[Rendered images with source text]:
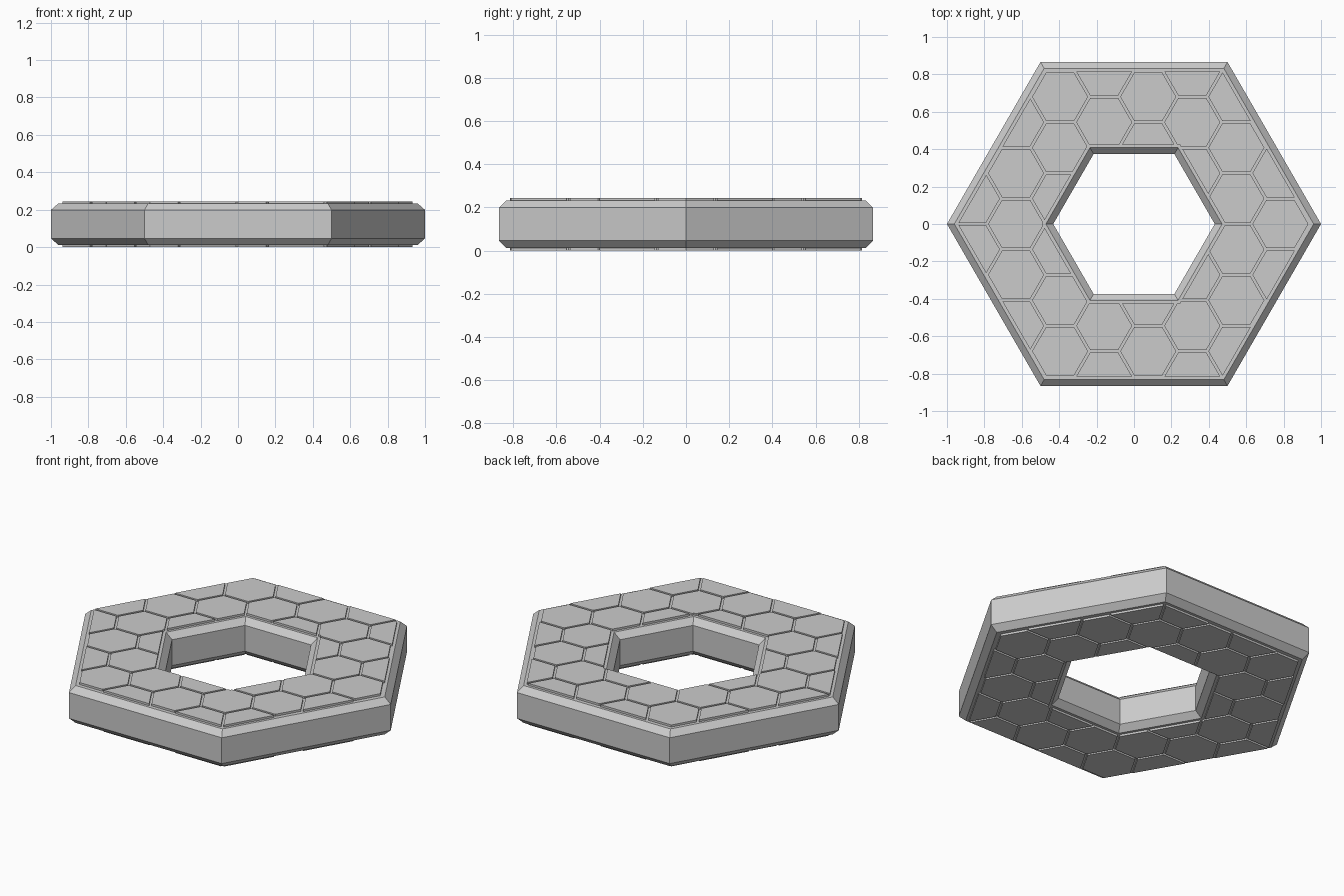
import bpy, bmesh, math
from mathutils import Vector

if "Cube" in bpy.data.objects:
    bpy.data.objects.remove(bpy.data.objects["Cube"], do_unlink=True)

HEIGHT = 0.245
FLOOR = 0.012              # depth of the gaps between tiles
CHAMFER = 0.046
OUTER, INNER = 0.866, 0.374   # distances from the centre to the flat sides
PITCH = 0.272              # distance between tile rows
GAP = 0.013

grey = bpy.data.materials.new("stone grey")
grey.use_nodes = True
colour = (0.6, 0.6, 0.6, 1)
grey.diffuse_color = colour
grey.node_tree.nodes["Principled BSDF"].inputs["Base Color"].default_value = colour


def hexagon(bm, apothem, z, x=0, y=0):
    radius = apothem / math.cos(math.pi / 6)
    return [bm.verts.new((x + radius * math.cos(k * math.pi / 3),
                          y + radius * math.sin(k * math.pi / 3), z)) for k in range(6)]


def bridge(bm, a, b):
    for k in range(6):
        j = (k + 1) % 6
        bm.faces.new((a[k], a[j], b[j], b[k]))


def finish(name, bm):
    bmesh.ops.recalc_face_normals(bm, faces=bm.faces)
    mesh = bpy.data.meshes.new(name)
    bm.to_mesh(mesh)
    bm.free()
    mesh.materials.append(grey)
    obj = bpy.data.objects.new(name, mesh)
    bpy.context.collection.objects.link(obj)
    return obj


def hex_ring(name, profile):
    """Sweep a closed (apothem, z) profile round six sides."""
    bm = bmesh.new()
    loops = [hexagon(bm, a, z) for a, z in profile]
    for i, loop in enumerate(loops):
        bridge(bm, loop, loops[(i + 1) % len(loops)])
    return finish(name, bm)


# Chamfered ring body, with the chamfers stopping at the tile floor
cut = CHAMFER - FLOOR
upper = [(OUTER, HEIGHT - CHAMFER), (OUTER - cut, HEIGHT - FLOOR),
         (INNER + cut, HEIGHT - FLOOR), (INNER, HEIGHT - CHAMFER)]
lower = [(a, HEIGHT - z) for a, z in reversed(upper)]
hex_ring("ring_body", upper + lower)

# Honeycomb of tile prisms
bm = bmesh.new()
for col in range(-5, 6):
    for row in range(-5, 6):
        x = 0.076 + col * PITCH * math.sqrt(3) / 2
        y = (row + (0 if col % 2 else 0.5)) * PITCH
        if Vector((x, y)).length > 1.2:
            continue
        base = hexagon(bm, (PITCH - GAP) / 2, HEIGHT - 0.05, x, y)
        top = hexagon(bm, (PITCH - GAP) / 2, HEIGHT + 0.05, x, y)
        bridge(bm, base, top)
        bm.faces.new(base[::-1])
        bm.faces.new(top)
tiles = finish("paving_tiles", bm)

# Trim the honeycomb to the flat band of the ring
low = HEIGHT - FLOOR - 0.003
band = [(OUTER - 0.05, low), (OUTER - 0.05, HEIGHT),
        (INNER + 0.05, HEIGHT), (INNER + 0.05, low)]
trimmer = hex_ring("tile_trimmer", band)
trimmer.hide_render = True
trim = tiles.modifiers.new("trim", "BOOLEAN")
trim.operation, trim.solver, trim.object = "INTERSECT", "EXACT", trimmer
bpy.context.view_layer.objects.active = tiles
bpy.ops.object.modifier_apply(modifier=trim.name)
bpy.data.objects.remove(trimmer, do_unlink=True)

# Repeat the tiles on the underside
middle = bpy.data.objects.new("mirror_centre", None)
middle.location.z = HEIGHT / 2
middle.hide_render = True
bpy.context.collection.objects.link(middle)
bpy.context.view_layer.update()
mirror = tiles.modifiers.new("underside", "MIRROR")
mirror.use_axis = (False, False, True)
mirror.use_mirror_merge = False
mirror.mirror_object = middle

[Task]: Although the records contain pictures, only the text should be copied, exactly as it stands.

[Output below]:
import bpy, bmesh, math
from mathutils import Vector

if "Cube" in bpy.data.objects:
    bpy.data.objects.remove(bpy.data.objects["Cube"], do_unlink=True)

HEIGHT = 0.245
FLOOR = 0.012              # depth of the gaps between tiles
CHAMFER = 0.046
OUTER, INNER = 0.866, 0.374   # distances from the centre to the flat sides
PITCH = 0.272              # distance between tile rows
GAP = 0.013

grey = bpy.data.materials.new("stone grey")
grey.use_nodes = True
colour = (0.6, 0.6, 0.6, 1)
grey.diffuse_color = colour
grey.node_tree.nodes["Principled BSDF"].inputs["Base Color"].default_value = colour


def hexagon(bm, apothem, z, x=0, y=0):
    radius = apothem / math.cos(math.pi / 6)
    return [bm.verts.new((x + radius * math.cos(k * math.pi / 3),
                          y + radius * math.sin(k * math.pi / 3), z)) for k in range(6)]


def bridge(bm, a, b):
    for k in range(6):
        j = (k + 1) % 6
        bm.faces.new((a[k], a[j], b[j], b[k]))


def finish(name, bm):
    bmesh.ops.recalc_face_normals(bm, faces=bm.faces)
    mesh = bpy.data.meshes.new(name)
    bm.to_mesh(mesh)
    bm.free()
    mesh.materials.append(grey)
    obj = bpy.data.objects.new(name, mesh)
    bpy.context.collection.objects.link(obj)
    return obj


def hex_ring(name, profile):
    """Sweep a closed (apothem, z) profile round six sides."""
    bm = bmesh.new()
    loops = [hexagon(bm, a, z) for a, z in profile]
    for i, loop in enumerate(loops):
        bridge(bm, loop, loops[(i + 1) % len(loops)])
    return finish(name, bm)


# Chamfered ring body, with the chamfers stopping at the tile floor
cut = CHAMFER - FLOOR
upper = [(OUTER, HEIGHT - CHAMFER), (OUTER - cut, HEIGHT - FLOOR),
         (INNER + cut, HEIGHT - FLOOR), (INNER, HEIGHT - CHAMFER)]
lower = [(a, HEIGHT - z) for a, z in reversed(upper)]
hex_ring("ring_body", upper + lower)

# Honeycomb of tile prisms
bm = bmesh.new()
for col in range(-5, 6):
    for row in range(-5, 6):
        x = 0.076 + col * PITCH * math.sqrt(3) / 2
        y = (row + (0 if col % 2 else 0.5)) * PITCH
        if Vector((x, y)).length > 1.2:
            continue
        base = hexagon(bm, (PITCH - GAP) / 2, HEIGHT - 0.05, x, y)
        top = hexagon(bm, (PITCH - GAP) / 2, HEIGHT + 0.05, x, y)
        bridge(bm, base, top)
        bm.faces.new(base[::-1])
        bm.faces.new(top)
tiles = finish("paving_tiles", bm)

# Trim the honeycomb to the flat band of the ring
low = HEIGHT - FLOOR - 0.003
band = [(OUTER - 0.05, low), (OUTER - 0.05, HEIGHT),
        (INNER + 0.05, HEIGHT), (INNER + 0.05, low)]
trimmer = hex_ring("tile_trimmer", band)
trimmer.hide_render = True
trim = tiles.modifiers.new("trim", "BOOLEAN")
trim.operation, trim.solver, trim.object = "INTERSECT", "EXACT", trimmer
bpy.context.view_layer.objects.active = tiles
bpy.ops.object.modifier_apply(modifier=trim.name)
bpy.data.objects.remove(trimmer, do_unlink=True)

# Repeat the tiles on the underside
middle = bpy.data.objects.new("mirror_centre", None)
middle.location.z = HEIGHT / 2
middle.hide_render = True
bpy.context.collection.objects.link(middle)
bpy.context.view_layer.update()
mirror = tiles.modifiers.new("underside", "MIRROR")
mirror.use_axis = (False, False, True)
mirror.use_mirror_merge = False
mirror.mirror_object = middle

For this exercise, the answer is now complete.